Your task: Without the pictures, give the entries below again exactly as written.

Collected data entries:

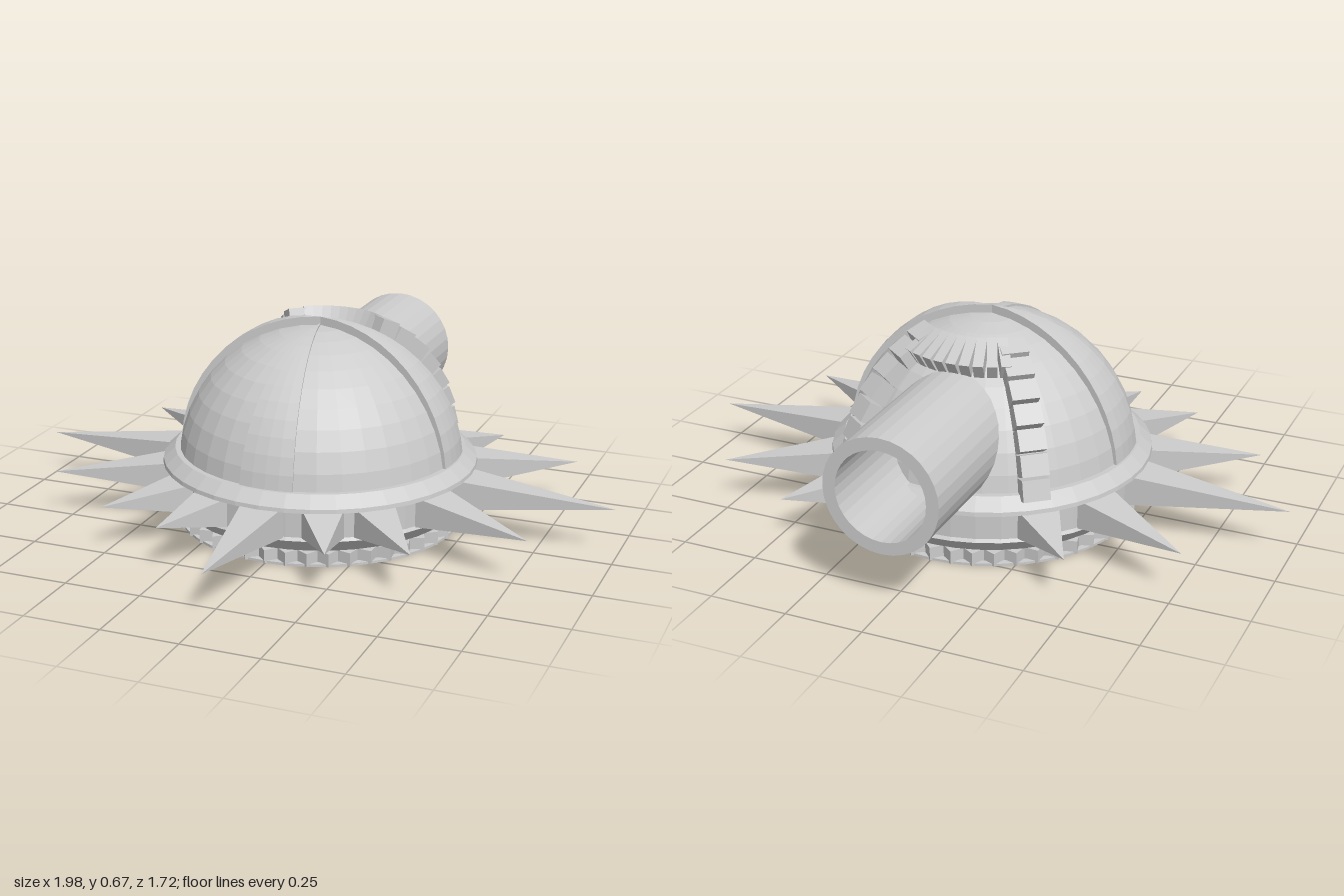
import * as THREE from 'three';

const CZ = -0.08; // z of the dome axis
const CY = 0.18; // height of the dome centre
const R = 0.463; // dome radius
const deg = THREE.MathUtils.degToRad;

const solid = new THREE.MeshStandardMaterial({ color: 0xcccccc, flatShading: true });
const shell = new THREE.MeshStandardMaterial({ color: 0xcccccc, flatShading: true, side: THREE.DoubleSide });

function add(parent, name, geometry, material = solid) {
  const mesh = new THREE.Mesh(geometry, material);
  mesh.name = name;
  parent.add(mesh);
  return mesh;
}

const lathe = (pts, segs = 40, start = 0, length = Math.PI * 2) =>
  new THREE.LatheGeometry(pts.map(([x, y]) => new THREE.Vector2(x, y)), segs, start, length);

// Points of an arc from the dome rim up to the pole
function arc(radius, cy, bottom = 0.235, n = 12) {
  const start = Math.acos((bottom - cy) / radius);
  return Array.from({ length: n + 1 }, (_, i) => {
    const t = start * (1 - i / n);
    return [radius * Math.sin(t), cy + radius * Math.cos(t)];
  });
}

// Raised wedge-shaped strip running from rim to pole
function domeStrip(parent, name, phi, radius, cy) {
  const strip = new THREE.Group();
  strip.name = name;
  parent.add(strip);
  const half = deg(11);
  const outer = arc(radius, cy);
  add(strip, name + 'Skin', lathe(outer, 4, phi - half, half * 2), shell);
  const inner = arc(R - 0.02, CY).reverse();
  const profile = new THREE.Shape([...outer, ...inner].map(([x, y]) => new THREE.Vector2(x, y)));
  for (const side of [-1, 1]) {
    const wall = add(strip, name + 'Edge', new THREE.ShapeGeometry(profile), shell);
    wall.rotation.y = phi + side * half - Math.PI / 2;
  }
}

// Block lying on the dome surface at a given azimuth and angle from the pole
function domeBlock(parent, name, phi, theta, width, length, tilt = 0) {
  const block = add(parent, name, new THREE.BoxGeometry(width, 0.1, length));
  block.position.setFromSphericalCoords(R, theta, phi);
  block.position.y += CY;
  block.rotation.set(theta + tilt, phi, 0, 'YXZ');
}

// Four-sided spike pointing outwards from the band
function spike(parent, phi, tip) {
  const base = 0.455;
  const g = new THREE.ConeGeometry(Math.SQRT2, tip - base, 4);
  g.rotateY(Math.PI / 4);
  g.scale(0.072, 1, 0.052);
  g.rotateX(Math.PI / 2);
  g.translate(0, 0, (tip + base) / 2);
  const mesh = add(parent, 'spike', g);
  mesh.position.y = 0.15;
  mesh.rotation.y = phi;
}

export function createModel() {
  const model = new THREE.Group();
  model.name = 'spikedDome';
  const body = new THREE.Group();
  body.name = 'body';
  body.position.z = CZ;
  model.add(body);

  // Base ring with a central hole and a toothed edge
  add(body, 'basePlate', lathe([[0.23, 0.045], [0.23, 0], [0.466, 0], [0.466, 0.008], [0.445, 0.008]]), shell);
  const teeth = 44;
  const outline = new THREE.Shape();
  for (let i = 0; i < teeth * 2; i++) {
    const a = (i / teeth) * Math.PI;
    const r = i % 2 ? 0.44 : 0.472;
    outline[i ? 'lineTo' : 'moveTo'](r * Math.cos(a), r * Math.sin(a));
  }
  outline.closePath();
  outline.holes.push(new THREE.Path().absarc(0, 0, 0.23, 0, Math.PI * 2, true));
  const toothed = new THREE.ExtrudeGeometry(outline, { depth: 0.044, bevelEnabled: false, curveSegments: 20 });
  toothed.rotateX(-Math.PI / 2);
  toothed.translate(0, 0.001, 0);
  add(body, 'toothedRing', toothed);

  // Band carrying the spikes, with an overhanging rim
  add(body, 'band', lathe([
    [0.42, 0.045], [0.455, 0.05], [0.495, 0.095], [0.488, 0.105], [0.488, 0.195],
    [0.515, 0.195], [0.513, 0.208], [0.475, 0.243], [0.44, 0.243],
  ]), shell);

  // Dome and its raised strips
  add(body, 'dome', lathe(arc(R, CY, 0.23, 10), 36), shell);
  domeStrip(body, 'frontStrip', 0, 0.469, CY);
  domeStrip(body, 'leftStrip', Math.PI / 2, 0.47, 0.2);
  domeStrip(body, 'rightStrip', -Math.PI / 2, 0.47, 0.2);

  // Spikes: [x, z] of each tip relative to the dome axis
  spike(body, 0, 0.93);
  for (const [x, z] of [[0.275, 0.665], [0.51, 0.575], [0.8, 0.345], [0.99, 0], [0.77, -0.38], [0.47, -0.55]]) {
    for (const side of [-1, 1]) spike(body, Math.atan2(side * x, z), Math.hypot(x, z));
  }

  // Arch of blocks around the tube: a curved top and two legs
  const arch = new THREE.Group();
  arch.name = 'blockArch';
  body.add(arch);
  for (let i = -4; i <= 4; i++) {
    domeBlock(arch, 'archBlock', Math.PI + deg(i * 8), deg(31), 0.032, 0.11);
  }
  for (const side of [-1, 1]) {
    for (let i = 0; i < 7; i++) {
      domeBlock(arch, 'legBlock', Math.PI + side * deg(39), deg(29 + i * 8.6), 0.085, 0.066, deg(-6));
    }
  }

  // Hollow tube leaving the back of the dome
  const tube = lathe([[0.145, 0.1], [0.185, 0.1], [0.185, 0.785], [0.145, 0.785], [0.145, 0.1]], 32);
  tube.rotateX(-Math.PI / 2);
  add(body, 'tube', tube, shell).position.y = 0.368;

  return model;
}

Exercise solution:
import * as THREE from 'three';

const CZ = -0.08; // z of the dome axis
const CY = 0.18; // height of the dome centre
const R = 0.463; // dome radius
const deg = THREE.MathUtils.degToRad;

const solid = new THREE.MeshStandardMaterial({ color: 0xcccccc, flatShading: true });
const shell = new THREE.MeshStandardMaterial({ color: 0xcccccc, flatShading: true, side: THREE.DoubleSide });

function add(parent, name, geometry, material = solid) {
  const mesh = new THREE.Mesh(geometry, material);
  mesh.name = name;
  parent.add(mesh);
  return mesh;
}

const lathe = (pts, segs = 40, start = 0, length = Math.PI * 2) =>
  new THREE.LatheGeometry(pts.map(([x, y]) => new THREE.Vector2(x, y)), segs, start, length);

// Points of an arc from the dome rim up to the pole
function arc(radius, cy, bottom = 0.235, n = 12) {
  const start = Math.acos((bottom - cy) / radius);
  return Array.from({ length: n + 1 }, (_, i) => {
    const t = start * (1 - i / n);
    return [radius * Math.sin(t), cy + radius * Math.cos(t)];
  });
}

// Raised wedge-shaped strip running from rim to pole
function domeStrip(parent, name, phi, radius, cy) {
  const strip = new THREE.Group();
  strip.name = name;
  parent.add(strip);
  const half = deg(11);
  const outer = arc(radius, cy);
  add(strip, name + 'Skin', lathe(outer, 4, phi - half, half * 2), shell);
  const inner = arc(R - 0.02, CY).reverse();
  const profile = new THREE.Shape([...outer, ...inner].map(([x, y]) => new THREE.Vector2(x, y)));
  for (const side of [-1, 1]) {
    const wall = add(strip, name + 'Edge', new THREE.ShapeGeometry(profile), shell);
    wall.rotation.y = phi + side * half - Math.PI / 2;
  }
}

// Block lying on the dome surface at a given azimuth and angle from the pole
function domeBlock(parent, name, phi, theta, width, length, tilt = 0) {
  const block = add(parent, name, new THREE.BoxGeometry(width, 0.1, length));
  block.position.setFromSphericalCoords(R, theta, phi);
  block.position.y += CY;
  block.rotation.set(theta + tilt, phi, 0, 'YXZ');
}

// Four-sided spike pointing outwards from the band
function spike(parent, phi, tip) {
  const base = 0.455;
  const g = new THREE.ConeGeometry(Math.SQRT2, tip - base, 4);
  g.rotateY(Math.PI / 4);
  g.scale(0.072, 1, 0.052);
  g.rotateX(Math.PI / 2);
  g.translate(0, 0, (tip + base) / 2);
  const mesh = add(parent, 'spike', g);
  mesh.position.y = 0.15;
  mesh.rotation.y = phi;
}

export function createModel() {
  const model = new THREE.Group();
  model.name = 'spikedDome';
  const body = new THREE.Group();
  body.name = 'body';
  body.position.z = CZ;
  model.add(body);

  // Base ring with a central hole and a toothed edge
  add(body, 'basePlate', lathe([[0.23, 0.045], [0.23, 0], [0.466, 0], [0.466, 0.008], [0.445, 0.008]]), shell);
  const teeth = 44;
  const outline = new THREE.Shape();
  for (let i = 0; i < teeth * 2; i++) {
    const a = (i / teeth) * Math.PI;
    const r = i % 2 ? 0.44 : 0.472;
    outline[i ? 'lineTo' : 'moveTo'](r * Math.cos(a), r * Math.sin(a));
  }
  outline.closePath();
  outline.holes.push(new THREE.Path().absarc(0, 0, 0.23, 0, Math.PI * 2, true));
  const toothed = new THREE.ExtrudeGeometry(outline, { depth: 0.044, bevelEnabled: false, curveSegments: 20 });
  toothed.rotateX(-Math.PI / 2);
  toothed.translate(0, 0.001, 0);
  add(body, 'toothedRing', toothed);

  // Band carrying the spikes, with an overhanging rim
  add(body, 'band', lathe([
    [0.42, 0.045], [0.455, 0.05], [0.495, 0.095], [0.488, 0.105], [0.488, 0.195],
    [0.515, 0.195], [0.513, 0.208], [0.475, 0.243], [0.44, 0.243],
  ]), shell);

  // Dome and its raised strips
  add(body, 'dome', lathe(arc(R, CY, 0.23, 10), 36), shell);
  domeStrip(body, 'frontStrip', 0, 0.469, CY);
  domeStrip(body, 'leftStrip', Math.PI / 2, 0.47, 0.2);
  domeStrip(body, 'rightStrip', -Math.PI / 2, 0.47, 0.2);

  // Spikes: [x, z] of each tip relative to the dome axis
  spike(body, 0, 0.93);
  for (const [x, z] of [[0.275, 0.665], [0.51, 0.575], [0.8, 0.345], [0.99, 0], [0.77, -0.38], [0.47, -0.55]]) {
    for (const side of [-1, 1]) spike(body, Math.atan2(side * x, z), Math.hypot(x, z));
  }

  // Arch of blocks around the tube: a curved top and two legs
  const arch = new THREE.Group();
  arch.name = 'blockArch';
  body.add(arch);
  for (let i = -4; i <= 4; i++) {
    domeBlock(arch, 'archBlock', Math.PI + deg(i * 8), deg(31), 0.032, 0.11);
  }
  for (const side of [-1, 1]) {
    for (let i = 0; i < 7; i++) {
      domeBlock(arch, 'legBlock', Math.PI + side * deg(39), deg(29 + i * 8.6), 0.085, 0.066, deg(-6));
    }
  }

  // Hollow tube leaving the back of the dome
  const tube = lathe([[0.145, 0.1], [0.185, 0.1], [0.185, 0.785], [0.145, 0.785], [0.145, 0.1]], 32);
  tube.rotateX(-Math.PI / 2);
  add(body, 'tube', tube, shell).position.y = 0.368;

  return model;
}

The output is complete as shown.